My adventure into homeschooling, and then even further into unschooling, hasn’t been just about “learnin’ my kids”. In a bigger way, it’s been about me loosening up. Opening up. Getting outside my rigid operating system and really looking at my life. Getting back to the place where everything is fresh and new…and every day is an adventure. I guess spending 24/7 with kids will do that to you.

When we started homeschooling, it came at a stressful time wondering what the future held for a child who wasn’t succeeding at school. And the thought of taking on the schooling at home added even more stress. But that was nothing compared to what The Naturalist was feeling: Panic attacks. Nervous eye twitches. Stuttering. Bouts of crying before and after school. An actual diagnosis of Generalized Anxiety Disorder. !!! She was 8, people!!!!!

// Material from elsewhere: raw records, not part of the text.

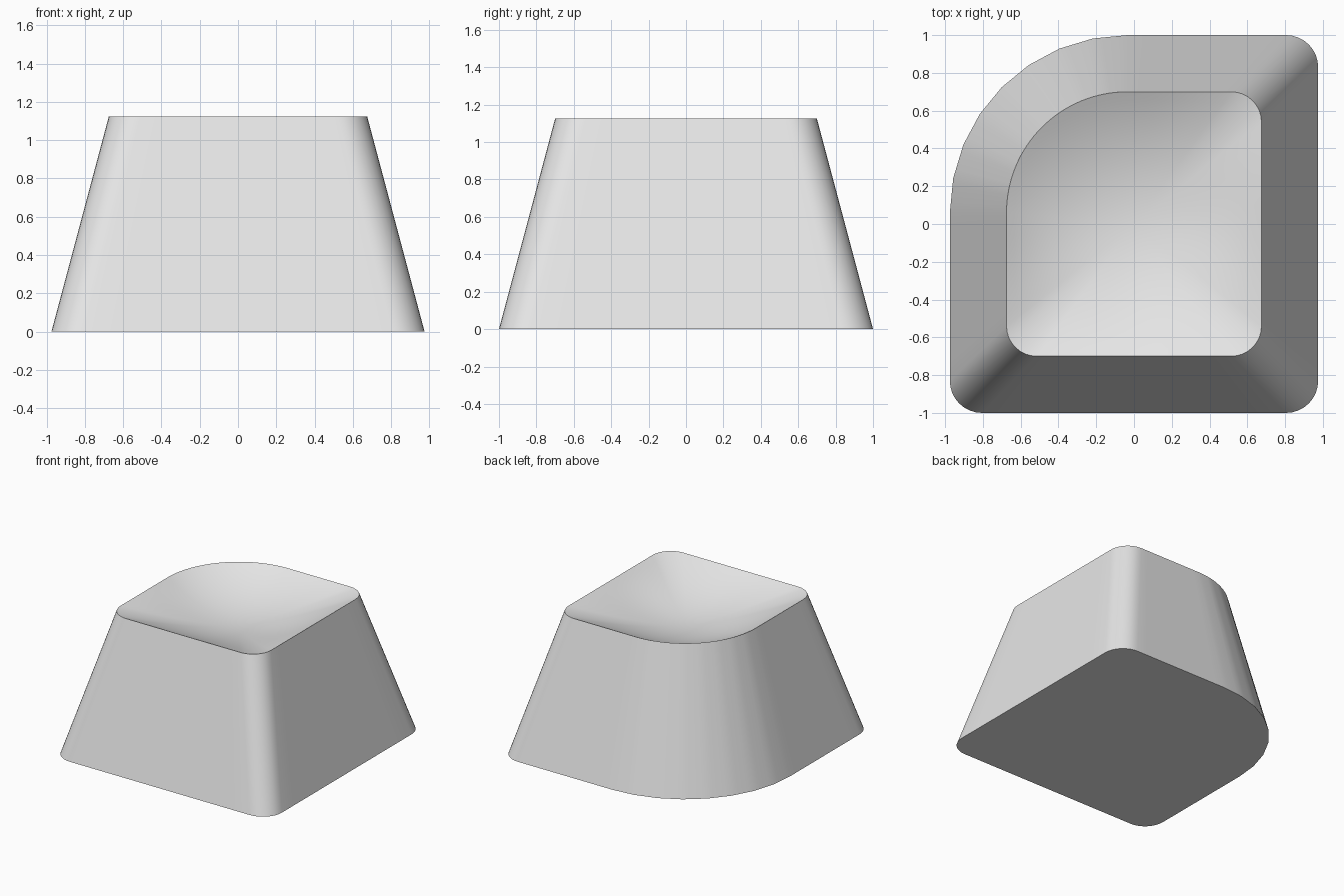
import bpy, bmesh
from math import pi, cos, sin, hypot

if "Cube" in bpy.data.objects:
    bpy.data.objects.remove(bpy.data.objects["Cube"])

HEIGHT, DISH_DEPTH, RINGS = 1.125, 0.18, 16
SUB = 4  # fine steps per coarse chord


def arc(cx, cy, r, start, steps, chords):
    """Quarter arc; with chords on, fine points lie on the coarse facets."""
    pts = []
    for i in range(steps * SUB + 1):
        a, f = divmod(i, SUB) if chords else (i / SUB, 0)
        p, q = (start + pi / 2 * k / steps for k in (a, a + 1))
        f /= SUB
        pts.append((cx + r * (cos(p) * (1 - f) + cos(q) * f),
                    cy + r * (sin(p) * (1 - f) + sin(q) * f)))
    return pts


def line(p, q, n):
    return [(p[0] + (q[0] - p[0]) * i / n, p[1] + (q[1] - p[1]) * i / n) for i in range(1, n)]


def outline(hx, hy, small, big, chords):
    """Rounded rectangle with one large corner at the back right."""
    corners = [(1, 1, small, 2), (-1, 1, big, 8), (-1, -1, small, 2), (1, -1, small, 2)]
    arcs = [arc(sx * (hx - r), sy * (hy - r), r, k * pi / 2, n, chords and r == big)
            for k, (sx, sy, r, n) in enumerate(corners)]
    pts = []
    for k, a in enumerate(arcs):
        pts += a + line(a[-1], arcs[(k + 1) % 4][0], 10)
    return pts


bm = bmesh.new()


def ring(pts, z):
    return [bm.verts.new((x, y, z)) for x, y in pts]


def bridge(lower, upper):
    n = len(lower)
    for i in range(n):
        j = (i + 1) % n
        bm.faces.new((lower[i], lower[j], upper[j], upper[i]))


# tapered walls and flat underside
base = ring(outline(0.975, 1.0, 0.17, 0.94, True), 0)
top = outline(0.675, 0.70, 0.16, 0.64, False)
rim = ring(top, HEIGHT)
bridge(base, rim)
bm.faces.new(base[::-1])

# dished top: rings turn from the rim outline into circles toward the centre
previous = rim
for k in range(RINGS - 1, 0, -1):
    t = k / RINGS
    pts = []
    for x, y in top:
        s = t * (t * t + (1 - t * t) * 0.7 / hypot(x, y))
        pts.append((x * s, y * s))
    current = ring(pts, HEIGHT - DISH_DEPTH * (1 - t * t))
    bridge(previous, current)
    previous = current
centre = bm.verts.new((0, 0, HEIGHT - DISH_DEPTH))
for i, v in enumerate(previous):
    bm.faces.new((v, previous[(i + 1) % len(previous)], centre))

mesh = bpy.data.meshes.new("keycap")
bm.to_mesh(mesh)
bm.free()
keycap = bpy.data.objects.new("keycap", mesh)
bpy.context.collection.objects.link(keycap)

# plain grey plastic
grey = bpy.data.materials.new("light grey plastic")
grey.use_nodes = True
colour = (0.8, 0.8, 0.8, 1)
grey.diffuse_color = colour
grey.node_tree.nodes["Principled BSDF"].inputs["Base Color"].default_value = colour
mesh.materials.append(grey)

bpy.ops.object.select_all(action="DESELECT")
keycap.select_set(True)
bpy.context.view_layer.objects.active = keycap
bpy.ops.object.shade_smooth_by_angle(angle=pi / 6)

As I sat with her after I pulled her out of school, I remembered how I had felt at her age. I think everyone, as a kid, thinks that being an adult will be SO COOL. You can make your own rules! Eat whatever you want! Play for as long as you want! Have more time for TV and sleepovers! The possiblities seemed endless.

But then I realized that here I was, an adult, and I wasn’t doing any of those things. Call it ‘responsibility’, or ‘growing up’…but the fact was, I had all the pressures of an adult but none of the fun I thought I would have. And, seeing that fun was something that my daughter desperately needed, that became my goal for both of us. For us to live a little. Explore, investigate, question, and not to sweat the small stuff.

The Naturalist was really good at this, and soon her school specific anxiety cleared up. In fact, ironically–at a time I had designated myself as the teacher, she ended up being the expert when it came to lightening up.

She helps all of us have fun, actually.

I found a website that has highlighted a nasty habit I have of getting even MORE stressed out when life is getting hectic around me. Adultitis. The reality is, that the times when I’m most aggravated/annoyed/frustrated/high strung/kid induced crazy, are the times when I probably am in the biggest need of a good laugh.